This can vary hugely; it depends to a large extent on a) how interested
other people are in your package and b) how hard you try and get someone
to review it.

For instance, the review for Cinnamon was picked up within days of being
filed, because of widespread general interest. (It's been held up by
technical issues, but it was picked up quickly and followed actively).
If your package is 'plugin for obscure scientific framework that three
people in the entire world care about', you can expect the review to
take longer, especially if you make no active efforts to try and find
someone to review it - by mailing the list, offering review swaps,
poking people you know within Fedora, pulling in favours etc.

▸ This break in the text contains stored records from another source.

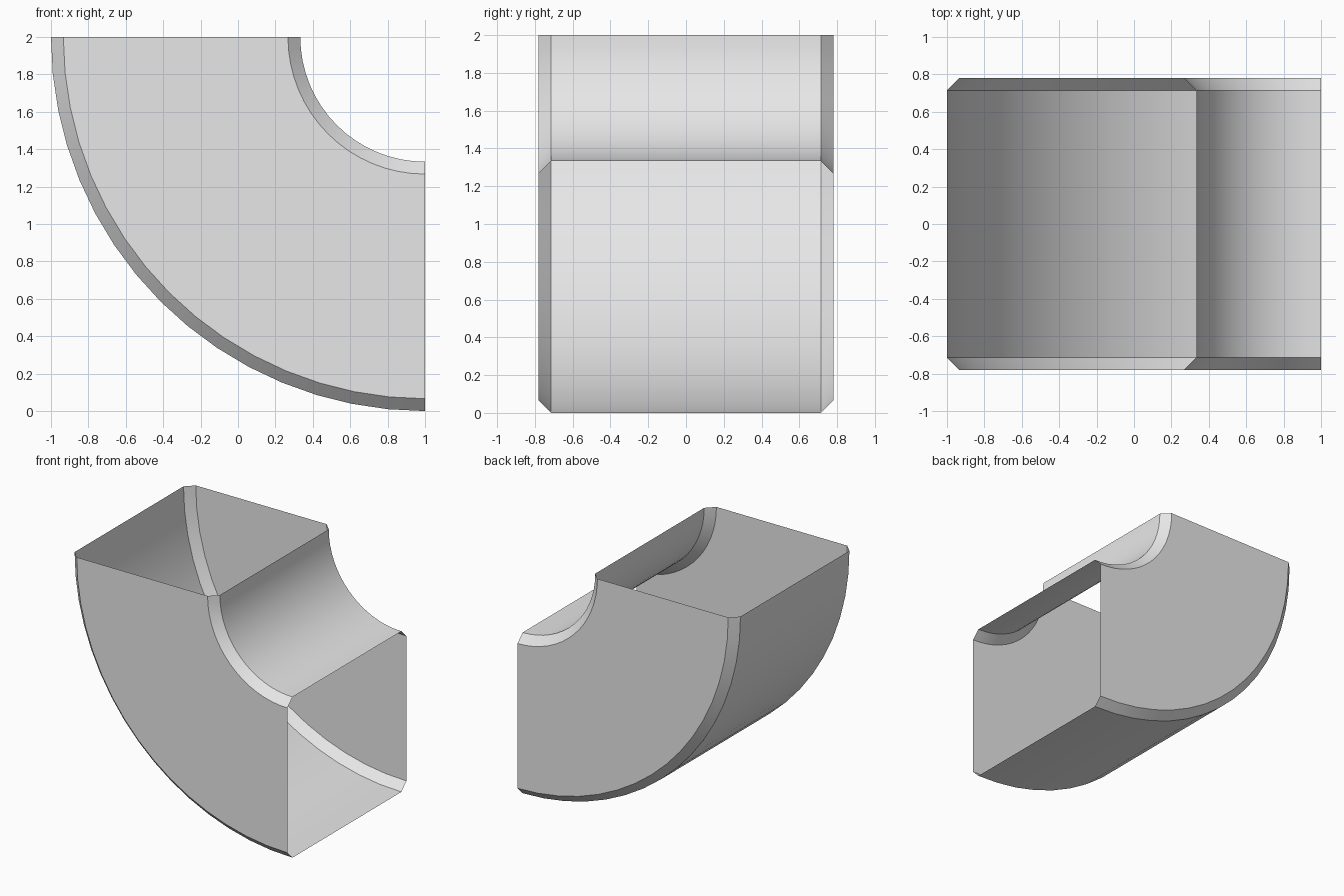
import bpy, bmesh, math
from mathutils import Vector

cube = bpy.data.objects.get("Cube")
if cube:
    bpy.data.objects.remove(cube, do_unlink=True)

OUTER, INNER = 2.0, 0.667      # bend radii
HALF, CHAMFER = 0.78, 0.066    # half depth and corner cut
SEGMENTS = 16
CENTRE = Vector((1, 0, 2))

# Plain sheet metal
metal = bpy.data.materials.new("light grey metal")
grey = (0.8, 0.8, 0.8, 1)
metal.use_nodes = True
metal.diffuse_color = grey
metal.node_tree.nodes["Principled BSDF"].inputs["Base Color"].default_value = grey

# Chamfered rectangular section at the upper opening, as (radius, y)
half_section = [(INNER, HALF - CHAMFER), (INNER + CHAMFER, HALF),
                (OUTER - CHAMFER, HALF), (OUTER, HALF - CHAMFER)]
section = half_section + [(r, -y) for r, y in reversed(half_section)]

# Sweep the section a quarter turn; both ends stay open
bm = bmesh.new()
ring = [bm.verts.new((CENTRE.x - r, y, CENTRE.z)) for r, y in section]
edges = [bm.edges.new((a, b)) for a, b in zip(ring, ring[1:] + ring[:1])]
bmesh.ops.spin(bm, geom=ring + edges, cent=CENTRE, axis=(0, -1, 0),
               angle=math.pi / 2, steps=SEGMENTS, use_duplicate=False)
bmesh.ops.recalc_face_normals(bm, faces=bm.faces)

# Make sure the walls face outward
side = max(bm.faces, key=lambda f: f.calc_center_median().y)
if side.normal.y < 0:
    bmesh.ops.reverse_faces(bm, faces=bm.faces)

mesh = bpy.data.meshes.new("duct_elbow")
bm.to_mesh(mesh)
bm.free()
mesh.materials.append(metal)
elbow = bpy.data.objects.new("duct_elbow", mesh)
bpy.context.collection.objects.link(elbow)

# Smooth along the bend, crisp at the chamfers
bpy.ops.object.select_all(action="DESELECT")
elbow.select_set(True)
bpy.context.view_layer.objects.active = elbow
bpy.ops.object.shade_smooth_by_angle(angle=math.radians(30))
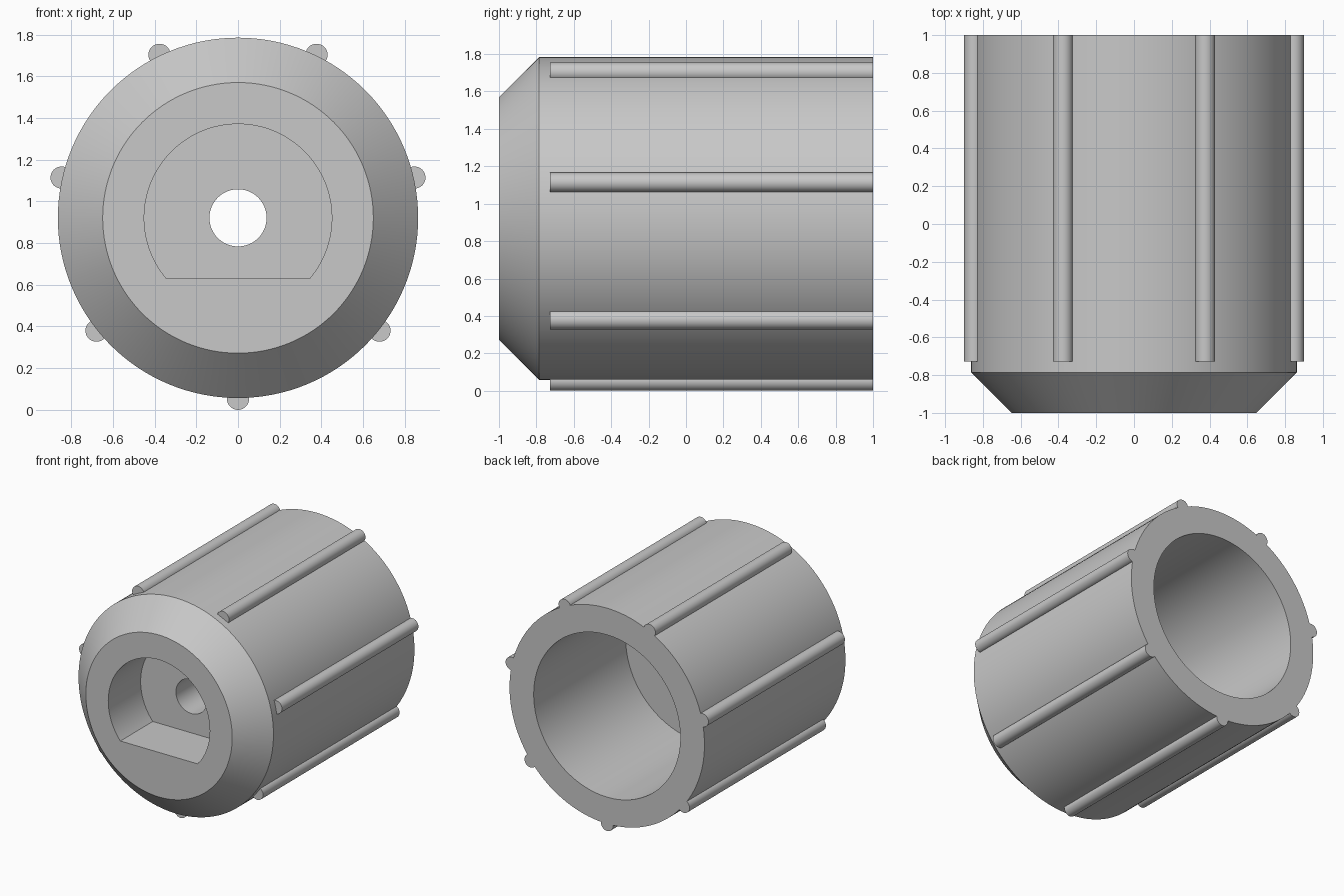
import bpy
import bmesh
from math import sin, cos, pi, asin, radians

cube = bpy.data.objects.get("Cube")
if cube:
    bpy.data.objects.remove(cube, do_unlink=True)

AXIS_Z = 0.921      # height of the barrel axis
BODY_R = 0.864
BORE_R = 0.65
HOLE_R = 0.137
BORE_END = -0.165   # inner face of the dividing wall
RECESS_END = -0.59  # floor of the front recess
SEGMENTS = 128

grey = bpy.data.materials.new("light grey")
grey.use_nodes = True
grey.diffuse_color = (0.58, 0.58, 0.58, 1)
grey.node_tree.nodes["Principled BSDF"].inputs["Base Color"].default_value = grey.diffuse_color


def finish(name, bm):
    bmesh.ops.recalc_face_normals(bm, faces=bm.faces)
    mesh = bpy.data.meshes.new(name)
    bm.to_mesh(mesh)
    bm.free()
    mesh.materials.append(grey)
    obj = bpy.data.objects.new(name, mesh)
    bpy.context.collection.objects.link(obj)
    return obj


def smooth(obj):
    bpy.ops.object.select_all(action='DESELECT')
    obj.select_set(True)
    bpy.context.view_layer.objects.active = obj
    bpy.ops.object.shade_smooth_by_angle(angle=radians(30))


def lathe(name, profile):
    """Revolve a closed (radius, y) loop about the barrel axis."""
    bm = bmesh.new()
    rings = []
    for i in range(SEGMENTS):
        a = 2 * pi * i / SEGMENTS
        rings.append([bm.verts.new((r * cos(a), y, AXIS_Z + r * sin(a))) for r, y in profile])
    n = len(profile)
    for i in range(SEGMENTS):
        p, q = rings[i], rings[(i + 1) % SEGMENTS]
        for j in range(n):
            k = (j + 1) % n
            bm.faces.new((p[j], p[k], q[k], q[j]))
    return finish(name, bm)


def prism(name, outline, y0, y1):
    """Extrude an (x, z) outline along y."""
    bm = bmesh.new()
    face = bm.faces.new([bm.verts.new((x, y0, z)) for x, z in outline])
    ext = bmesh.ops.extrude_face_region(bm, geom=[face])
    verts = [v for v in ext["geom"] if isinstance(v, bmesh.types.BMVert)]
    bmesh.ops.translate(bm, verts=verts, vec=(0, y1 - y0, 0))
    return finish(name, bm)


def arc(cx, cz, r, start, end, count):
    return [(cx + r * cos(start + (end - start) * i / count),
             cz + r * sin(start + (end - start) * i / count)) for i in range(count + 1)]


# Hollow barrel with chamfered nose and a centre hole through the wall
body = lathe("barrel", [(HOLE_R, -1), (0.649, -1), (BODY_R, -0.785), (BODY_R, 1),
                        (BORE_R, 1), (BORE_R, BORE_END), (HOLE_R, BORE_END)])

# D-shaped recess in the nose, flat side down
flat = asin(0.292 / 0.45)
cutter = prism("recess_cutter", arc(0, AXIS_Z, 0.45, -flat, pi + flat, 96), -1.2, RECESS_END)
cutter.hide_render = True
mod = body.modifiers.new("recess", 'BOOLEAN')
mod.operation = 'DIFFERENCE'
mod.solver = 'EXACT'
mod.object = cutter
bpy.context.view_layer.objects.active = body
bpy.ops.object.modifier_apply(modifier=mod.name)
bpy.data.objects.remove(cutter, do_unlink=True)
smooth(body)

# Seven round grip ribs, the first at the bottom
for i in range(7):
    a = -pi / 2 + 2 * pi * i / 7
    x, z = 0.868 * cos(a), AXIS_Z + 0.868 * sin(a)
    rib = prism(f"grip_rib_{i + 1}", arc(x, z, 0.053, 0, 2 * pi, 32)[:-1], -0.727, 1)
    smooth(rib)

If you
just file a review for anything but a very popular package and leave it
sitting there, you're relying on one of the few people who consider
'going through the pile of packages for review methodically' to be a
good time.

OBS now stands for Open Build Service, specifically because SUSE think
it should be a generic service. Obviously it's not as good as being part
of the distro, but from all I know about it, it seems like a perfectly
good second choice. Isn't calling it 'a competitor's service' and
implying it would somehow be better if there were some Fedora-affiliated
remote build service and the package used that instead simply an example
of NIH thinking? If OBS does the job, why should Fedora spend resources
creating a 'competing' service?

Re: Proposal for revitalizing the sponsorship process for packag

By =?UTF-8?B?IkrDs... at 04/26/2012 - 12:15

On 04/26/2012 11:40 AM, Adam Williamson wrote:
This is a part of a problem not a solution which needs to be addressed...

JBG

Re: Proposal for revitalizing the sponsorship process for packag

By Nelson Marques at 04/26/2012 - 06:58

No dia 26 de Abril de 2012 12:40, Adam Williamson
< ... at redhat dot com> escreveu:
BZ718430

Yeah, Cinnamon is tricky specially with Muffin typelib provides issue
(typelib(Meta-3.0)). I've withdraw it from openSUSE as well before I
left.

Adam, the main point is that users, upstream and myself believe that
if the package is provided on Fedora it's better for everyone,
specially for end users. Sure if you doin't want to have more packages
on Fedora, then we have a solution already... which eventually is more
complicated for everyone, mainly for end users than a simple: yum
install <PACKAGE>...

But there's no issues what so ever from my side, it's actually less
work for me...